“The public finances measured in terms of Public Sector Net Borrowing excluding Banks (PSNBex) saw modest year-on-year improvement in December as the shortfall amounted to £4.8 billion compared to £5.0 billion in December 2018.

“Some good news saw November’s PSNBex revised down to £4.9 billion from the previously reported £5.6 billion; this was below a shortfall of £5.3 billion in November 2018.

“Over the first nine months of fiscal year 2019/20 (April-December) borrowing totalled £54.6 billion, up £4.0 billion, or 7.9%, on the shortfall of £50.6 billion over April-December 2018.

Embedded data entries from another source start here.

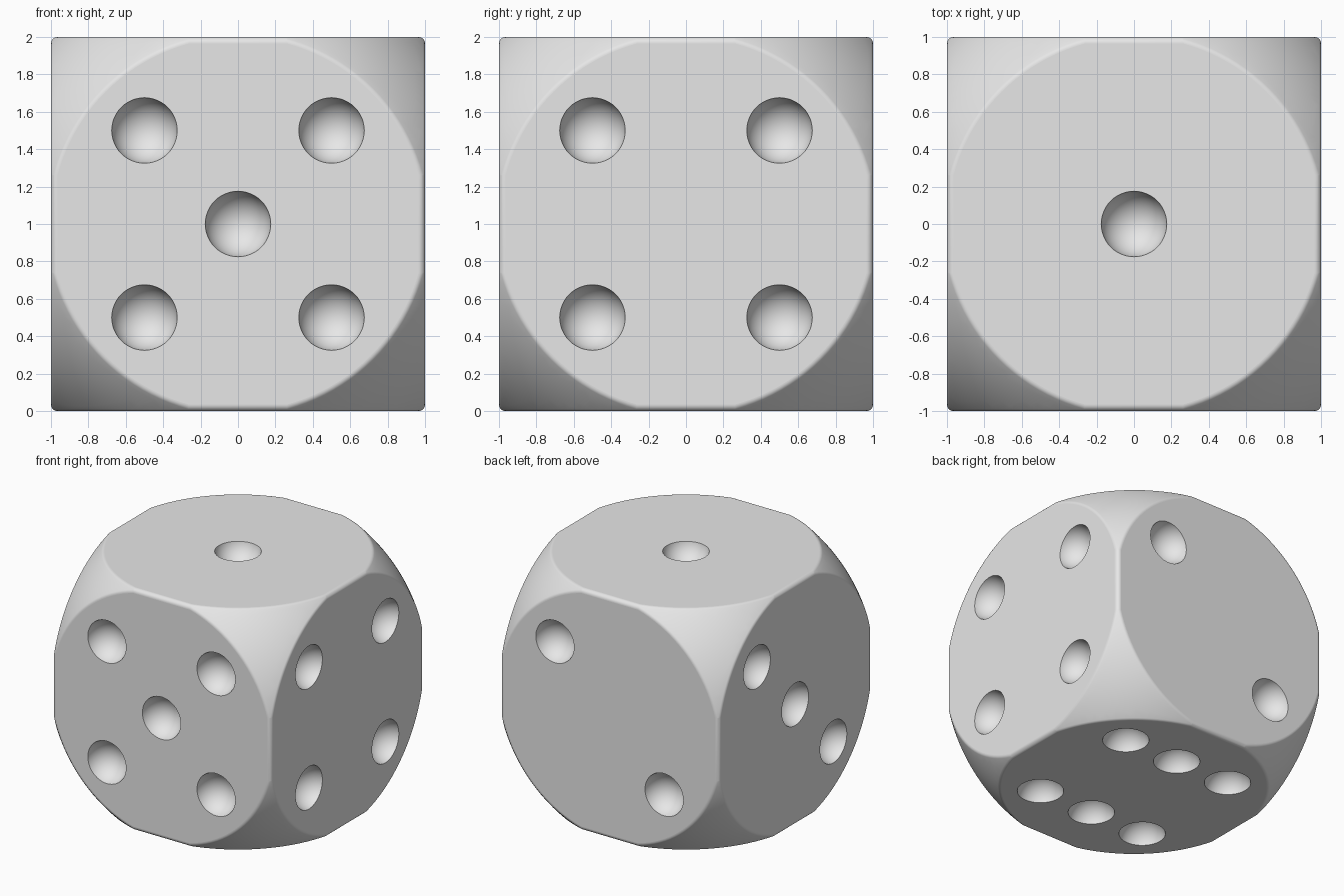
import bpy
import bmesh
import math
from mathutils import Vector, Matrix

cube = bpy.data.objects.get("Cube")
if cube:
    bpy.data.objects.remove(cube, do_unlink=True)

# Core shape: a cube clipped by a ball, then rounded by a small fillet
RING = 1.0                                     # radius of each flat disc
FLAT = RING * math.cos(math.radians(15))       # half size before rounding
FILLET = 1 - FLAT
BALL = math.hypot(FLAT, RING)                  # clipping ball before rounding
STEPS = 5

# Pips
PIP_RADIUS = 0.178
PIP_RAISE = 0.03
H = 0.5

grey = bpy.data.materials.new("light_grey")
grey.use_nodes = True
grey.diffuse_color = (0.8, 0.8, 0.8, 1)
grey.node_tree.nodes["Principled BSDF"].inputs["Base Color"].default_value = (0.8, 0.8, 0.8, 1)


def axis_vector(axis, sign=1.0):
    v = Vector((0, 0, 0))
    v[axis] = sign
    return v


def face_directions():
    return [(axis, sign) for axis in range(3) for sign in (-1, 1)]


def make_object(name, bm):
    mesh = bpy.data.meshes.new(name)
    bm.to_mesh(mesh)
    bm.free()
    mesh.materials.append(grey)
    obj = bpy.data.objects.new(name, mesh)
    bpy.context.collection.objects.link(obj)
    return obj


def build_body():
    bm = bmesh.new()
    # Ball surface, kept only where it shows between the flat faces
    bmesh.ops.create_icosphere(bm, subdivisions=6, radius=BALL + FILLET)
    limit = (FLAT - 0.015) * (BALL + FILLET) / BALL
    hidden = [v for v in bm.verts if max(abs(c) for c in v.co) > limit]
    bmesh.ops.delete(bm, geom=hidden, context='VERTS')
    faces = list(bm.faces)
    bmesh.ops.delete(bm, geom=faces, context='FACES_ONLY')
    bmesh.ops.delete(bm, geom=list(bm.edges), context='EDGES_FACES')

    # Fillet rows around the outline of every flat face
    for axis, sign in face_directions():
        normal = axis_vector(axis, sign)
        u, w = (axis + 1) % 3, (axis + 2) % 3
        for deg in range(0, 360, 3):
            a = math.radians(deg)
            p = normal * FLAT
            targets = []
            for k, c in ((u, RING * math.cos(a)), (w, RING * math.sin(a))):
                p[k] = max(-FLAT, min(FLAT, c))
                if abs(c) > FLAT - 1e-5:
                    targets.append(axis_vector(k, math.copysign(1, c)))
            if p.length > BALL - 1e-4:
                targets.append(p.normalized())
            for target in targets:
                for i in range(STEPS + 1):
                    bm.verts.new(p + normal.slerp(target, i / STEPS) * FILLET)

    # Skin the rounded convex solid
    bmesh.ops.remove_doubles(bm, verts=list(bm.verts), dist=1e-4)
    hull = bmesh.ops.convex_hull(bm, input=list(bm.verts))
    loose = {g for key in ("geom_interior", "geom_unused") for g in hull[key]
             if isinstance(g, bmesh.types.BMVert)}
    bmesh.ops.delete(bm, geom=list(loose), context='VERTS')
    bmesh.ops.recalc_face_normals(bm, faces=list(bm.faces))

    # Merge each flat face into one polygon, smooth everything else
    for f in bm.faces:
        f.smooth = True
    for axis, sign in face_directions():
        bm.normal_update()
        flat = [f for f in bm.faces if f.normal[axis] * sign > 0.9998]
        for f in flat:
            f.smooth = False
        bmesh.ops.dissolve_faces(bm, faces=flat)
    bmesh.ops.translate(bm, verts=list(bm.verts), vec=(0, 0, 1))
    return make_object("die_body", bm)


# Pip layouts: axis, side, and two in-face coordinates in axis order
corners = [(-H, -H), (-H, H), (H, -H), (H, H)]
diagonal = [(-H, -H), (H, H)]
layouts = [
    (2, 1, [(0, 0)]),                                      # top
    (2, -1, [(x, y) for x in (-H, 0, H) for y in (-H, H)]),  # bottom
    (1, -1, corners + [(0, 0)]),                           # front
    (1, 1, diagonal),                                      # back
    (0, 1, corners),                                       # model left
    (0, -1, diagonal + [(0, 0)]),                          # model right
]


def build_pip_cutter():
    bm = bmesh.new()
    for axis, sign, spots in layouts:
        turn = axis_vector(2).rotation_difference(axis_vector(axis, sign)).to_matrix().to_4x4()
        for spot in spots:
            centre = list(spot)
            centre.insert(axis, sign * (1 + PIP_RAISE))
            place = Matrix.Translation(Vector(centre) + Vector((0, 0, 1)))
            bmesh.ops.create_uvsphere(bm, u_segments=48, v_segments=25,
                                      radius=PIP_RADIUS, matrix=place @ turn)
    for f in bm.faces:
        f.smooth = True
    return make_object("pip_cutter", bm)


# Hollow the pips out of the body and discard the cutter
body = build_body()
cutter = build_pip_cutter()
cutter.hide_render = True
cut = body.modifiers.new("pips", 'BOOLEAN')
cut.operation = 'DIFFERENCE'
cut.solver = 'EXACT'
cut.object = cutter
bpy.context.view_layer.update()
graph = bpy.context.evaluated_depsgraph_get()
result = bpy.data.meshes.new_from_object(body.evaluated_get(graph))
body.modifiers.clear()
body.data = result
result.name = "die_body"
bpy.data.objects.remove(cutter, do_unlink=True)
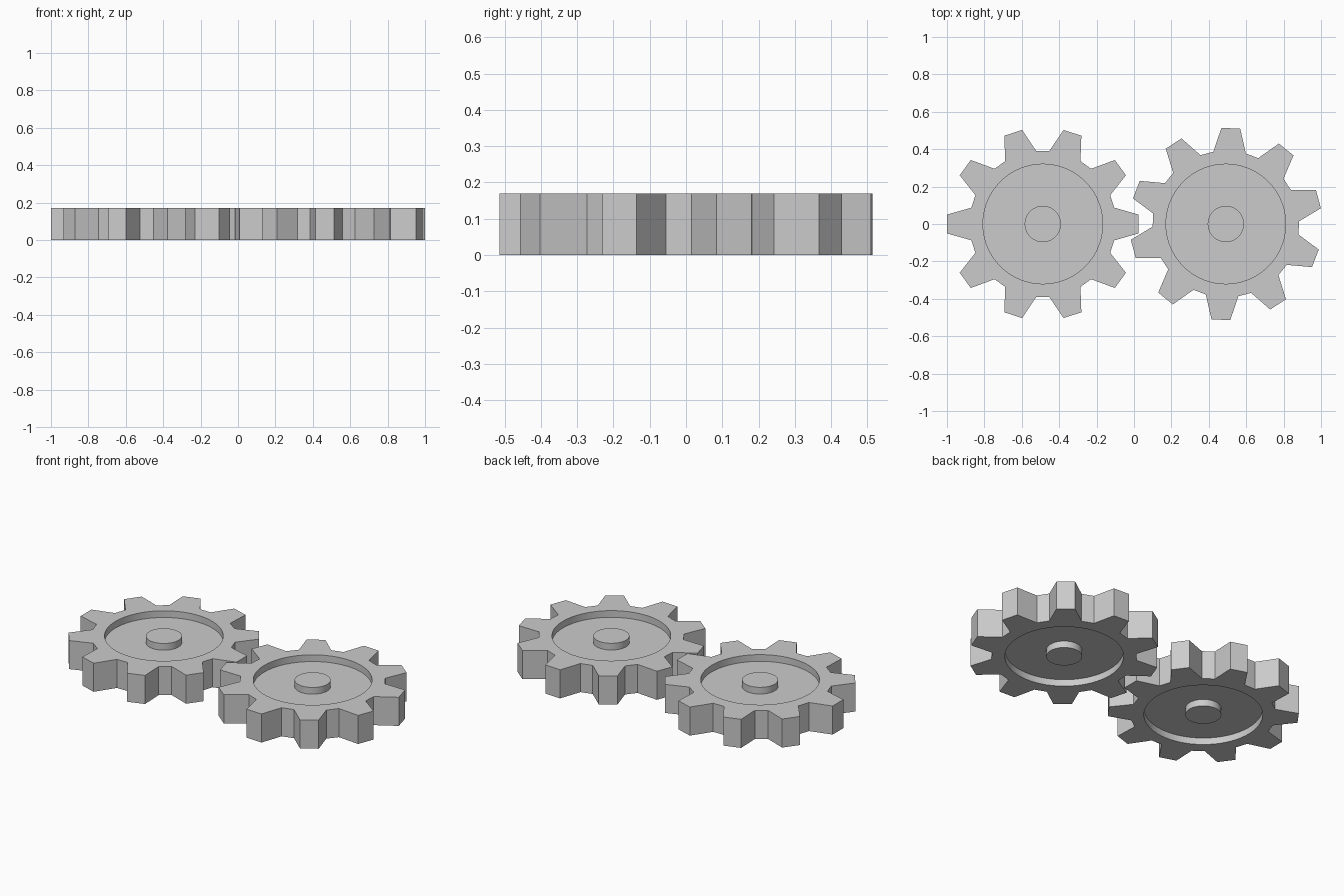
import bpy
from math import cos, sin, radians, tau

cube = bpy.data.objects.get("Cube")
if cube:
    bpy.data.objects.remove(cube, do_unlink=True)

HEIGHT = 0.17
RECESS = 0.04
TEETH = 10
TIP_R, ROOT_R = 0.515, 0.392
TIP_HALF, ROOT_HALF = 5.6, 12.85     # half widths of a tooth in degrees
RIM_R, HUB_R = 0.32, 0.097

grey = bpy.data.materials.new("plain grey")
grey.use_nodes = True
colour = (0.6, 0.6, 0.6, 1)
grey.diffuse_color = colour
grey.node_tree.nodes["Principled BSDF"].inputs["Base Color"].default_value = colour


def polar(r, a):
    return (r * cos(a), r * sin(a))


def finish(obj, name):
    obj.name = name
    obj.data.materials.clear()
    obj.data.materials.append(grey)
    bpy.ops.object.select_all(action='DESELECT')
    obj.select_set(True)
    bpy.context.view_layer.objects.active = obj
    bpy.ops.object.shade_smooth_by_angle(angle=radians(20))


def toothed_ring(name, x, turn):
    # Toothed outline with a round opening, extruded to full height
    outline = []
    for i in range(TEETH):
        mid = turn + 360 * i / TEETH
        for r, off in ((ROOT_R, -ROOT_HALF), (TIP_R, -TIP_HALF),
                       (TIP_R, TIP_HALF), (ROOT_R, ROOT_HALF)):
            outline.append(polar(r, radians(mid + off)))
    opening = [polar(RIM_R, tau * i / 64) for i in range(64)]
    curve = bpy.data.curves.new(name, 'CURVE')
    curve.dimensions = '2D'
    curve.fill_mode = 'BOTH'
    curve.extrude = HEIGHT / 2
    for loop in (outline, opening):
        spline = curve.splines.new('POLY')
        spline.points.add(len(loop) - 1)
        for point, (px, py) in zip(spline.points, loop):
            point.co = (px, py, 0, 1)
        spline.use_cyclic_u = True
    obj = bpy.data.objects.new(name, curve)
    obj.location = (x, 0, HEIGHT / 2)
    bpy.context.collection.objects.link(obj)
    bpy.ops.object.select_all(action='DESELECT')
    obj.select_set(True)
    bpy.context.view_layer.objects.active = obj
    bpy.ops.object.convert(target='MESH')
    finish(bpy.context.object, name)


def disc(name, x, radius, depth):
    bpy.ops.mesh.primitive_cylinder_add(vertices=64, radius=radius, depth=depth,
                                        location=(x, 0, HEIGHT / 2))
    finish(bpy.context.object, name)


def gear(side, x, turn):
    toothed_ring(side + "_gear_teeth", x, turn)
    disc(side + "_gear_web", x, RIM_R + 0.004, HEIGHT - 2 * RECESS)
    disc(side + "_gear_hub", x, HUB_R, HEIGHT)


gear("right", -0.4875, 0)
gear("left", 0.491, 15)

“The Office for Budget Responsibility (OBR) issued a restated forecast of £47.6 billion for PSNBex in mid-December (based purely on the changed way from August that the Office for National Statistics treats student loans in the public finances – which added some £12.4 billion to the budget deficit – as well as some other ONS tweaks). This was up from the £29.3 billion budget deficit for 2019/20 that the OBR had expected in the March 2019 Spring Statement.

“On the basis of April-December 2019, PSNBex is headed for £41.0 billion in 2019/20 – this would be £6.6 billion below the restated OBR forecast of £47.6 billion.

“Or to put it another way, there needs to be a surplus on the public finances of £7.0 billion over January-March to at least meet the PSNBex target of £47.6 for 2019/20. This should be very doable given that there was a surplus of £12.7 billion over January-March 2019 (there is always a substantially surplus in January as it is a key month for income tax receipts; the January surplus was £12.0 billion in 2019).

“A significant factor could yet be whether or not the economy sees some pick-up in activity over the first quarter of 2020 amid reduced uncertainties following the decisive General Election result. It must also be taken into account that the public finance data can be prone to significant revisions.

“Central government receipts rose 3.7% year-on-year in December, which on the face of it suggests that the economy might have seen some modest improvement in activity, particularly after the decisive General Election result, following GDP contraction of 0.3% month-on-month in November. However, looking at the breakdown, there are signs that the economy was still subdued. VAT receipts were only up 1.7% year-on-year in December which ties in with soft retail sales (volumes fell 0.6% month-on-month and were up just 0.9% year-on-year). Meanwhile, corporation tax receipts fell again year-on-year (by 6.7%). On the positive side, there was a marked pick-up in national insurance contributions in line with a decent labour market.

“Meanwhile, there was an increase of 4.3% year-on-year increase in central government expenditure in December. This was lifted by increased year-on-year expenditure of £1.2 billion on goods and services, as well as an £0.8 billion rise in staff costs. However, there was a £1.1 billion (28.7%) year-on-year drop in debt interest payments.

“Over the first nine months of fiscal year 2019/20, central government receipts were up 2.3% year-on-year. Income and capital gains tax receipts were up 1.9% year-on-year while VAT receipts were up 2.9%. However, corporation tax receipts were down 3.4% year-on-year, which was the weakest performance since 2013 and a sign of the economy’s softness.

“Government expenditure was up 2.5% year-on-year over the first nine months of fiscal 2019/20.”